_ABOUT THIS TASK_
Print out the data precisely as it appears here, with no pictures.

_THE DATA_
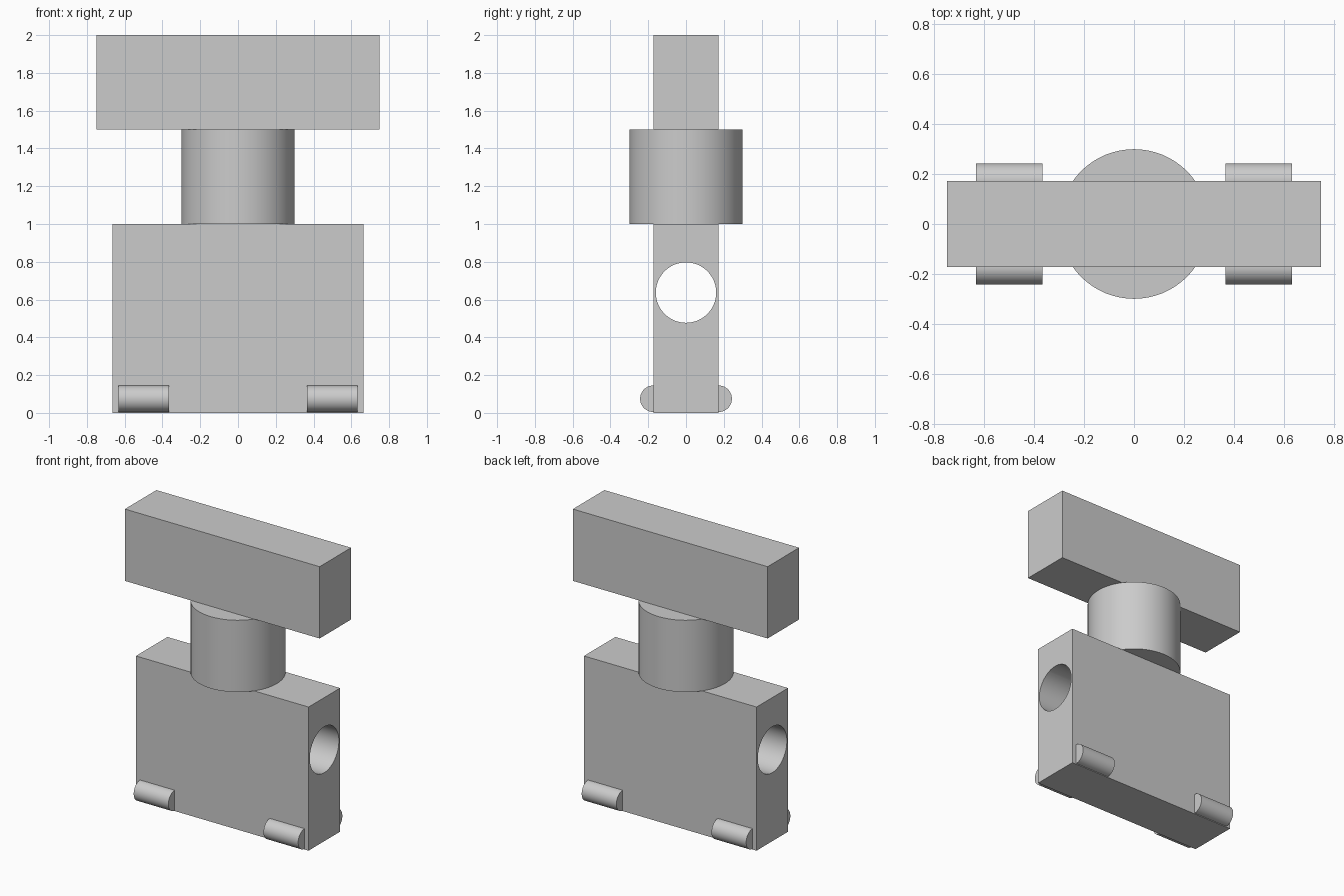
import bpy
from math import pi, radians

cube = bpy.data.objects.get("Cube")
if cube:
    bpy.data.objects.remove(cube, do_unlink=True)

GREY = (0.6, 0.6, 0.6, 1)
grey = bpy.data.materials.new("plain grey")
grey.use_nodes = True
grey.diffuse_color = GREY
grey.node_tree.nodes["Principled BSDF"].inputs["Base Color"].default_value = GREY

HALF_DEPTH = 0.173


def finish(name, smooth=False):
    obj = bpy.context.object
    obj.name = name
    obj.data.materials.append(grey)
    if smooth:
        bpy.ops.object.shade_smooth_by_angle(angle=radians(30))
    return obj


def box(name, width, depth, low, high):
    bpy.ops.mesh.primitive_cube_add(size=1, location=(0, 0, (low + high) / 2))
    bpy.context.object.scale = (width, depth, high - low)
    bpy.ops.object.transform_apply(location=False, rotation=False, scale=True)
    return finish(name)


def cylinder(name, radius, length, location, along_x=False):
    bpy.ops.mesh.primitive_cylinder_add(
        vertices=64, radius=radius, depth=length, location=location,
        rotation=(0, pi / 2 if along_x else 0, 0))
    return finish(name, smooth=True)


# Body with a round bore running from side to side
body = box("body", 1.33, 2 * HALF_DEPTH, 0, 1)
cutter = cylinder("bore_cutter", 0.16, 2, (0, 0, 0.637), along_x=True)
cutter.hide_render = True
bore = body.modifiers.new("bore", "BOOLEAN")
bore.operation = "DIFFERENCE"
bore.solver = "EXACT"
bore.object = cutter
bpy.ops.object.select_all(action="DESELECT")
body.select_set(True)
bpy.context.view_layer.objects.active = body
bpy.ops.object.modifier_apply(modifier=bore.name)
bpy.ops.object.shade_smooth_by_angle(angle=radians(30))
bpy.data.objects.remove(cutter, do_unlink=True)

# Neck and crossbar
cylinder("neck", 0.3, 0.5, (0, 0, 1.25))
box("crossbar", 1.5, 2 * HALF_DEPTH, 1.5, 2)

# Four half-sunk rollers along the bottom edges
for x, side in ((0.5, "left"), (-0.5, "right")):
    for y, end in ((-HALF_DEPTH, "front"), (HALF_DEPTH, "back")):
        cylinder(f"{end}_{side}_roller", 0.07, 0.267, (x, y, 0.075), along_x=True)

_ANSWER SPACE_
import bpy
from math import pi, radians

cube = bpy.data.objects.get("Cube")
if cube:
    bpy.data.objects.remove(cube, do_unlink=True)

GREY = (0.6, 0.6, 0.6, 1)
grey = bpy.data.materials.new("plain grey")
grey.use_nodes = True
grey.diffuse_color = GREY
grey.node_tree.nodes["Principled BSDF"].inputs["Base Color"].default_value = GREY

HALF_DEPTH = 0.173


def finish(name, smooth=False):
    obj = bpy.context.object
    obj.name = name
    obj.data.materials.append(grey)
    if smooth:
        bpy.ops.object.shade_smooth_by_angle(angle=radians(30))
    return obj


def box(name, width, depth, low, high):
    bpy.ops.mesh.primitive_cube_add(size=1, location=(0, 0, (low + high) / 2))
    bpy.context.object.scale = (width, depth, high - low)
    bpy.ops.object.transform_apply(location=False, rotation=False, scale=True)
    return finish(name)


def cylinder(name, radius, length, location, along_x=False):
    bpy.ops.mesh.primitive_cylinder_add(
        vertices=64, radius=radius, depth=length, location=location,
        rotation=(0, pi / 2 if along_x else 0, 0))
    return finish(name, smooth=True)


# Body with a round bore running from side to side
body = box("body", 1.33, 2 * HALF_DEPTH, 0, 1)
cutter = cylinder("bore_cutter", 0.16, 2, (0, 0, 0.637), along_x=True)
cutter.hide_render = True
bore = body.modifiers.new("bore", "BOOLEAN")
bore.operation = "DIFFERENCE"
bore.solver = "EXACT"
bore.object = cutter
bpy.ops.object.select_all(action="DESELECT")
body.select_set(True)
bpy.context.view_layer.objects.active = body
bpy.ops.object.modifier_apply(modifier=bore.name)
bpy.ops.object.shade_smooth_by_angle(angle=radians(30))
bpy.data.objects.remove(cutter, do_unlink=True)

# Neck and crossbar
cylinder("neck", 0.3, 0.5, (0, 0, 1.25))
box("crossbar", 1.5, 2 * HALF_DEPTH, 1.5, 2)

# Four half-sunk rollers along the bottom edges
for x, side in ((0.5, "left"), (-0.5, "right")):
    for y, end in ((-HALF_DEPTH, "front"), (HALF_DEPTH, "back")):
        cylinder(f"{end}_{side}_roller", 0.07, 0.267, (x, y, 0.075), along_x=True)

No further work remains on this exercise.